→ **Exercise prompt**:
The lines to repeat run from the one containing "for (let i = 0; i < p.count; i++)" through the last line of the records below; repeat them exactly and give nothing more.

Collected data
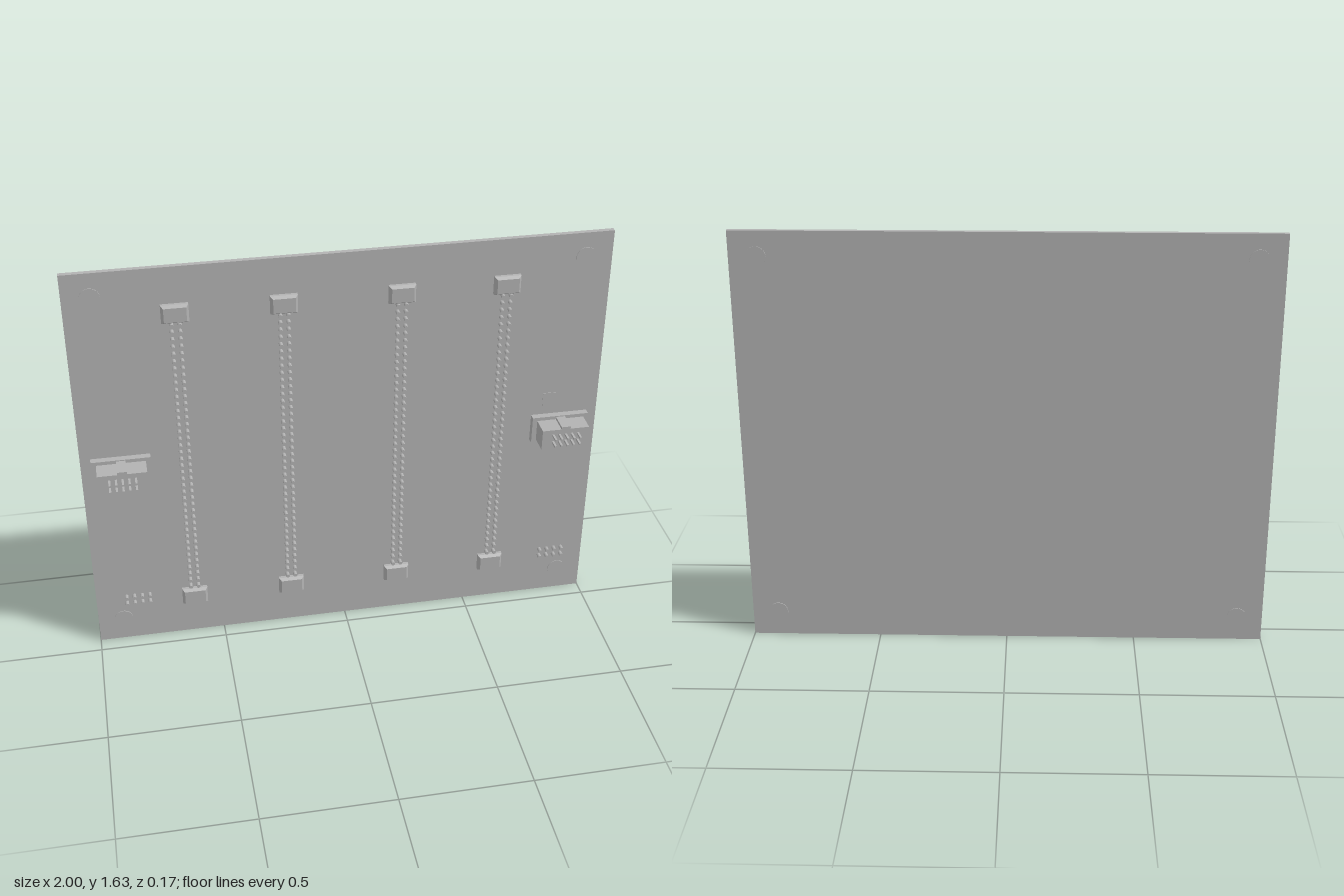
import * as THREE from 'three';

const BOARD_FRONT = -0.061, BOARD_BACK = -0.08, HEIGHT = 1.635;

export function createModel() {
  const grey = new THREE.MeshStandardMaterial({ color: 0xb2b2b2 });
  grey.name = 'plainGrey';
  const model = new THREE.Group();
  model.name = 'backplaneBoard';

  const add = (parent, name, geometry, x, y, z) => {
    const mesh = new THREE.Mesh(geometry, grey);
    mesh.name = name;
    mesh.position.set(x, y, z);
    parent.add(mesh);
    return mesh;
  };
  // Box given by its centre in x and y and its range in z
  const block = (parent, name, x, y, w, h, z0, z1) =>
    add(parent, name, new THREE.BoxGeometry(w, h, z1 - z0), x, y, (z0 + z1) / 2);

  // Circuit board
  block(model, 'board', 0, HEIGHT / 2, 2, HEIGHT, BOARD_BACK, BOARD_FRONT);

  // Open sleeves of the mounting holes, just proud of both faces
  const sleeve = new THREE.CylinderGeometry(0.037, 0.037, 0.025, 32, 1, true).rotateX(Math.PI / 2);
  for (const x of [-0.9, 0.9])
    for (const y of [0.1, 1.54]) add(model, 'mountingSleeve', sleeve, x, y, -0.0705);

  // Short round contact pins
  const pin = new THREE.CylinderGeometry(0.0075, 0.0075, 0.024, 10).rotateX(Math.PI / 2);
  const pinGrid = (name, cx, cy, columns, rows, pitch) => {
    const grid = new THREE.Group();
    grid.name = name;
    for (let i = 0; i < columns; i++)
      for (let j = 0; j < rows; j++)
        add(grid, 'contactPin', pin,
          cx + (i - (columns - 1) / 2) * pitch, cy + (j - (rows - 1) / 2) * pitch, -0.051);
    model.add(grid);
  };

  // End block with a tapered front
  const endBlock = new THREE.BoxGeometry(0.1, 0.072, 0.024, 1, 1, 2).toNonIndexed();
  const p = endBlock.attributes.position;
  for (let i = 0; i < p.count; i++)
    if (p.getZ(i) > 0.01) p.setXY(i, p.getX(i) * 0.82, p.getY(i) * 0.78);
  endBlock.computeVertexNormals();

  // Four bus slots: two columns of pins between end blocks
  for (const x of [-0.61, -0.22, 0.212, 0.605]) {
    pinGrid('slotPins', x, 0.823, 2, 40, 0.0302);
    for (const y of [0.184, 1.456]) add(model, 'slotEndBlock', endBlock, x, y, -0.049);
  }

  // Small pin groups near the lower corners
  pinGrid('leftPinGroup', 0.865, 0.195, 4, 2, 0.0305);
  pinGrid('rightPinGroup', -0.835, 0.195, 4, 2, 0.0305);

  // Box headers at the sides
  for (const x of [-0.85, 0.848]) {
    const header = new THREE.Group();
    header.name = 'boxHeader';
    header.position.set(x, 0.82, 0);
    block(header, 'headerFlange', 0, 0, 0.222, 0.112, -0.057, -0.031);
    block(header, 'headerBody', 0, 0, 0.185, 0.084, -0.031, 0.045);
    block(header, 'headerKey', 0, 0.0465, 0.036, 0.011, -0.031, 0.045);
    for (let i = -2; i <= 2; i++)
      for (const y of [-0.0145, 0.0145])
        block(header, 'headerPin', i * 0.0245, y + 0.004, 0.008, 0.008, BOARD_FRONT, 0.083);
    model.add(header);
  }

  // Thin pad above the left header
  block(model, 'thinPad', 0.805, 0.93, 0.05, 0.075, BOARD_FRONT, BOARD_FRONT + 0.002);

  return model;
}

→ **Response**:
  for (let i = 0; i < p.count; i++)
    if (p.getZ(i) > 0.01) p.setXY(i, p.getX(i) * 0.82, p.getY(i) * 0.78);
  endBlock.computeVertexNormals();

  // Four bus slots: two columns of pins between end blocks
  for (const x of [-0.61, -0.22, 0.212, 0.605]) {
    pinGrid('slotPins', x, 0.823, 2, 40, 0.0302);
    for (const y of [0.184, 1.456]) add(model, 'slotEndBlock', endBlock, x, y, -0.049);
  }

  // Small pin groups near the lower corners
  pinGrid('leftPinGroup', 0.865, 0.195, 4, 2, 0.0305);
  pinGrid('rightPinGroup', -0.835, 0.195, 4, 2, 0.0305);

  // Box headers at the sides
  for (const x of [-0.85, 0.848]) {
    const header = new THREE.Group();
    header.name = 'boxHeader';
    header.position.set(x, 0.82, 0);
    block(header, 'headerFlange', 0, 0, 0.222, 0.112, -0.057, -0.031);
    block(header, 'headerBody', 0, 0, 0.185, 0.084, -0.031, 0.045);
    block(header, 'headerKey', 0, 0.0465, 0.036, 0.011, -0.031, 0.045);
    for (let i = -2; i <= 2; i++)
      for (const y of [-0.0145, 0.0145])
        block(header, 'headerPin', i * 0.0245, y + 0.004, 0.008, 0.008, BOARD_FRONT, 0.083);
    model.add(header);
  }

  // Thin pad above the left header
  block(model, 'thinPad', 0.805, 0.93, 0.05, 0.075, BOARD_FRONT, BOARD_FRONT + 0.002);

  return model;
}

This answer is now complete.